Laser beam welding of 13 mm plates of HY80 steel resulted in different microstructures in the fusion zone depending on the welding process. Autogenous welds resulted in an untempered martensitic structure, whereas, with the introduction of a hot wire filler metal, the microstructures depended on the wire feed. A slow feed resulted in a mixed martensitebainite microstructure and a fast wire feed resulted in a microstructure that is primarily acicular ferrite. The chemistry of the as deposited weld metals was different in each case. The thermal profiles for the autogenous weldment were calculated based on a two parameter model of laser welding that utilises the fusion zone boundary as a measure of 'best fit'. Based on the cooling rate of the autogenous fusion zone, cooling rates for the two welds with hot wire filler metal were rationalised.
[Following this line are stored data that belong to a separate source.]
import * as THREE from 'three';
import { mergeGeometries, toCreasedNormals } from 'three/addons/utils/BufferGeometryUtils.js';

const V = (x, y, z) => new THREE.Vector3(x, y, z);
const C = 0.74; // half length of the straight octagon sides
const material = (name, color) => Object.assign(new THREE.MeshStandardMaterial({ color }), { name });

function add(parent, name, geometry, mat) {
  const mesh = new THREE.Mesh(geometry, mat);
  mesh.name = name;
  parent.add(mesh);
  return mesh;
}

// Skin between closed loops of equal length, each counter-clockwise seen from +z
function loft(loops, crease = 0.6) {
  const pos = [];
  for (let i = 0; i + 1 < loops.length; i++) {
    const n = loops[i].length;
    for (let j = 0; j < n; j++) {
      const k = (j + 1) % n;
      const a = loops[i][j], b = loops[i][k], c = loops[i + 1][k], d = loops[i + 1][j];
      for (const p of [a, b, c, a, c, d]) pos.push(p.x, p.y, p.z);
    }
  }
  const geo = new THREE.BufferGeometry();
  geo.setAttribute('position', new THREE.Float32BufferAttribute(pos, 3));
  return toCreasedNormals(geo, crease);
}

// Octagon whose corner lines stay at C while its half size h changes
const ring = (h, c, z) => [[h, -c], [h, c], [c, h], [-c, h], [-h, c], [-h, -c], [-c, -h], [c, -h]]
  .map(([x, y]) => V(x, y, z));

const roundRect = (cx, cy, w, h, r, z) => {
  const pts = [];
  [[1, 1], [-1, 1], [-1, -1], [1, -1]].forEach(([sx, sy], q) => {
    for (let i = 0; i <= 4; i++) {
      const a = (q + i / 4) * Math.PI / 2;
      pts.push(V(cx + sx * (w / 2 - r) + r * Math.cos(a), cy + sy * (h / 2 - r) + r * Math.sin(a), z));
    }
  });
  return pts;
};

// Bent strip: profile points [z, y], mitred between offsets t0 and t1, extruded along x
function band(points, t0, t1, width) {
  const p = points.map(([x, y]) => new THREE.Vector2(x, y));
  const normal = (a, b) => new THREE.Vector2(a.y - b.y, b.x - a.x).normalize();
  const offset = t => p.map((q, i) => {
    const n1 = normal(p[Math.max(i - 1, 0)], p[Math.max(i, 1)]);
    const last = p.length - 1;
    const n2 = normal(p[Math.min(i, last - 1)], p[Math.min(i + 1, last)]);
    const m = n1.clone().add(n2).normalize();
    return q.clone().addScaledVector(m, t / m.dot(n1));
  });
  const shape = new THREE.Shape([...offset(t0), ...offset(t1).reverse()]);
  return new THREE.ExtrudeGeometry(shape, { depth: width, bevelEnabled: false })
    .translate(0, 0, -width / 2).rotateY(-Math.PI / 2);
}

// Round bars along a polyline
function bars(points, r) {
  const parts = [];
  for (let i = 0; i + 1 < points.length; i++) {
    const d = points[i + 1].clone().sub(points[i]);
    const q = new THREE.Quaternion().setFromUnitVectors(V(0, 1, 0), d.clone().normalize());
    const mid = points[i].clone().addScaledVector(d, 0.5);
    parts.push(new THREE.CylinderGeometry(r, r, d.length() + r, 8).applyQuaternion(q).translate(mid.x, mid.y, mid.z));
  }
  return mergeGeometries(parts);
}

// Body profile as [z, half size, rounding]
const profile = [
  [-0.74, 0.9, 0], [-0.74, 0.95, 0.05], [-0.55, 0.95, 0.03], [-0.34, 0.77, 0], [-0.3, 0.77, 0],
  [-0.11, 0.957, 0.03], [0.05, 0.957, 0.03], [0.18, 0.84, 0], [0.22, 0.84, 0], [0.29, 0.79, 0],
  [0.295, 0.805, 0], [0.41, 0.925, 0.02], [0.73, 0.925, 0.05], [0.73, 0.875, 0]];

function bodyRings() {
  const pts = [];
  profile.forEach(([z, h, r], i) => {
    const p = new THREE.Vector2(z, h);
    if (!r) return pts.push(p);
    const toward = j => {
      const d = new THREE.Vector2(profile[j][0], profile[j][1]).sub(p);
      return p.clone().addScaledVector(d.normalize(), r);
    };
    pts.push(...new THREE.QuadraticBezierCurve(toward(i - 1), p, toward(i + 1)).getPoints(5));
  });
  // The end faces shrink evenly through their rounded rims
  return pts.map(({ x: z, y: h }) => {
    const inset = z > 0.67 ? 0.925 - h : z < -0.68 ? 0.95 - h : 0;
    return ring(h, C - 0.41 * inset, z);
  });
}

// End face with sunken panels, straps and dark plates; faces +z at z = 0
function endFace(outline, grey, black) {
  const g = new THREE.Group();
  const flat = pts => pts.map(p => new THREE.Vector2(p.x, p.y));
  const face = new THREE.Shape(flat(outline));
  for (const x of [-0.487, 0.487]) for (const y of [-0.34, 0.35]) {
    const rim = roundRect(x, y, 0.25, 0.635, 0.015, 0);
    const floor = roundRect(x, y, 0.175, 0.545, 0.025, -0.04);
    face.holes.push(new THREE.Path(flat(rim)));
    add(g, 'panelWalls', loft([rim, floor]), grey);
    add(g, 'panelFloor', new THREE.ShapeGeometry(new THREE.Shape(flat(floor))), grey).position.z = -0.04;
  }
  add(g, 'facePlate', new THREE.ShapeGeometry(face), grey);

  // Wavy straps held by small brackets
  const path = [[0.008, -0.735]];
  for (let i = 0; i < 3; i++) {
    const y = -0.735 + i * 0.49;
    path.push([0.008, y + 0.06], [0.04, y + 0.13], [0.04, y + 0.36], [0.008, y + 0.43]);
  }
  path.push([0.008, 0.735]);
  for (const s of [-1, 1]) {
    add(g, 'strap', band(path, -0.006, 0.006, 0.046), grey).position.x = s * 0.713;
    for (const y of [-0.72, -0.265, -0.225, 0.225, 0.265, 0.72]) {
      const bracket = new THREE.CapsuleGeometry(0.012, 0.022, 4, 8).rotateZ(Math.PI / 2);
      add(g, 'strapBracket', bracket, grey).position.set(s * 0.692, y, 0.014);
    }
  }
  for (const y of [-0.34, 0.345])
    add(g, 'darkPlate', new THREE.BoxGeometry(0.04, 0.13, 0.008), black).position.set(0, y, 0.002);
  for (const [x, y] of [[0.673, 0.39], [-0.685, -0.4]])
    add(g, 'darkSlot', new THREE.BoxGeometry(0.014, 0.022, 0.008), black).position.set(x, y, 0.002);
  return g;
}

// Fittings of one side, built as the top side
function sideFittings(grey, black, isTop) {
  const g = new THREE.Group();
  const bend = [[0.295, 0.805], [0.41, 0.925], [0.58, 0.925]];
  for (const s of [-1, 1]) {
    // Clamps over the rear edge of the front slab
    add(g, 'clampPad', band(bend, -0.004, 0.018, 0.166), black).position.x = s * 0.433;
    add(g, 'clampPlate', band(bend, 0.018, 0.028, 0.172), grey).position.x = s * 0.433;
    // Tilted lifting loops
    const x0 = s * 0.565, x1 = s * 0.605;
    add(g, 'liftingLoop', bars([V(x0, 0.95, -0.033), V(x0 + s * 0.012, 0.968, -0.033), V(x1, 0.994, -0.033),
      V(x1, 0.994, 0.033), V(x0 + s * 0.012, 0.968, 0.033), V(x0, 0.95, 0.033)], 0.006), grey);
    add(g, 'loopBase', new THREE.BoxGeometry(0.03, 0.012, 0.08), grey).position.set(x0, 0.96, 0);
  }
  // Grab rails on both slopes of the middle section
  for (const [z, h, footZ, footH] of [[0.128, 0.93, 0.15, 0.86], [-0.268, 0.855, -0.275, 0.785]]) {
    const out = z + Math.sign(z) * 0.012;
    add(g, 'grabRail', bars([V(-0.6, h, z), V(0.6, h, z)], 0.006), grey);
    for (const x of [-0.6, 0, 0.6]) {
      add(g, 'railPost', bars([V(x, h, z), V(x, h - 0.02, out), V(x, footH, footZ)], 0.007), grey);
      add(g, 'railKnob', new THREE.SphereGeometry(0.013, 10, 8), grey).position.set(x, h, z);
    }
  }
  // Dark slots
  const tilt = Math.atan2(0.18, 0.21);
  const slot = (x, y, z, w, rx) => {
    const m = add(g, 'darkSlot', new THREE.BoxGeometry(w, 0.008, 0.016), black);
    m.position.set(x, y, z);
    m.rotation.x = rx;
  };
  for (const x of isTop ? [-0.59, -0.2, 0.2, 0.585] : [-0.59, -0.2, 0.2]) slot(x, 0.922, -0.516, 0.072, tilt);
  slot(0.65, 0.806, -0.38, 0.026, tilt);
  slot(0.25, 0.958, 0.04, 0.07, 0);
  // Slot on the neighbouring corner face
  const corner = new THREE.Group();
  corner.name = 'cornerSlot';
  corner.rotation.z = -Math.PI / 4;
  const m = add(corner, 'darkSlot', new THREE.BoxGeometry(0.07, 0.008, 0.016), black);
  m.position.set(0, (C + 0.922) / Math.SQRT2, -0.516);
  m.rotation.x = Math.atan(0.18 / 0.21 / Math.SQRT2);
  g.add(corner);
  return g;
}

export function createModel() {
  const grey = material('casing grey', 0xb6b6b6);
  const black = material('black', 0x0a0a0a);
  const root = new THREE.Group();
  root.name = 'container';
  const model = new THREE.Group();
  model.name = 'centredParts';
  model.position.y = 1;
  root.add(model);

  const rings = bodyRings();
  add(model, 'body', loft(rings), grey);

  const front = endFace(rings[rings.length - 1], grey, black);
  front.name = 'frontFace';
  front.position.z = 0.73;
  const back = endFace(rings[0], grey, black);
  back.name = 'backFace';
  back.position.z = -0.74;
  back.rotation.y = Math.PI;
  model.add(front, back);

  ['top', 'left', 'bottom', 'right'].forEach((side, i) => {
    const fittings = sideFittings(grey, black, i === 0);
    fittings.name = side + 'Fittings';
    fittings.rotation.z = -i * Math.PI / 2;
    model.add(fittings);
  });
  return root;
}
Using these cooling rates, the chemistry of the weld metal and a model of microstructural development of the weld metal, a computer calculation was made which gave volume fractions of the phases similar to those observed experimentally.
MATERIALS SCIENCE AND TECHNOLOGY, 1994, Vol.10, No.1, pp.5659
Science and Technology of Welding and Joining
A journal founded and edited by 

Mathematical Modelling of Weld Phenomena
Eds. H. Cerjak and K. E. Eastering 

Mathematical Modelling of Weld Phenomena 2
Edited by H. Cerjak 

Mathematical Modelling of Weld Phenomena 3
Edited by H. Cerjack 

Mathematical Modelling of Weld Phenomena 4
Edited by H. Cerjack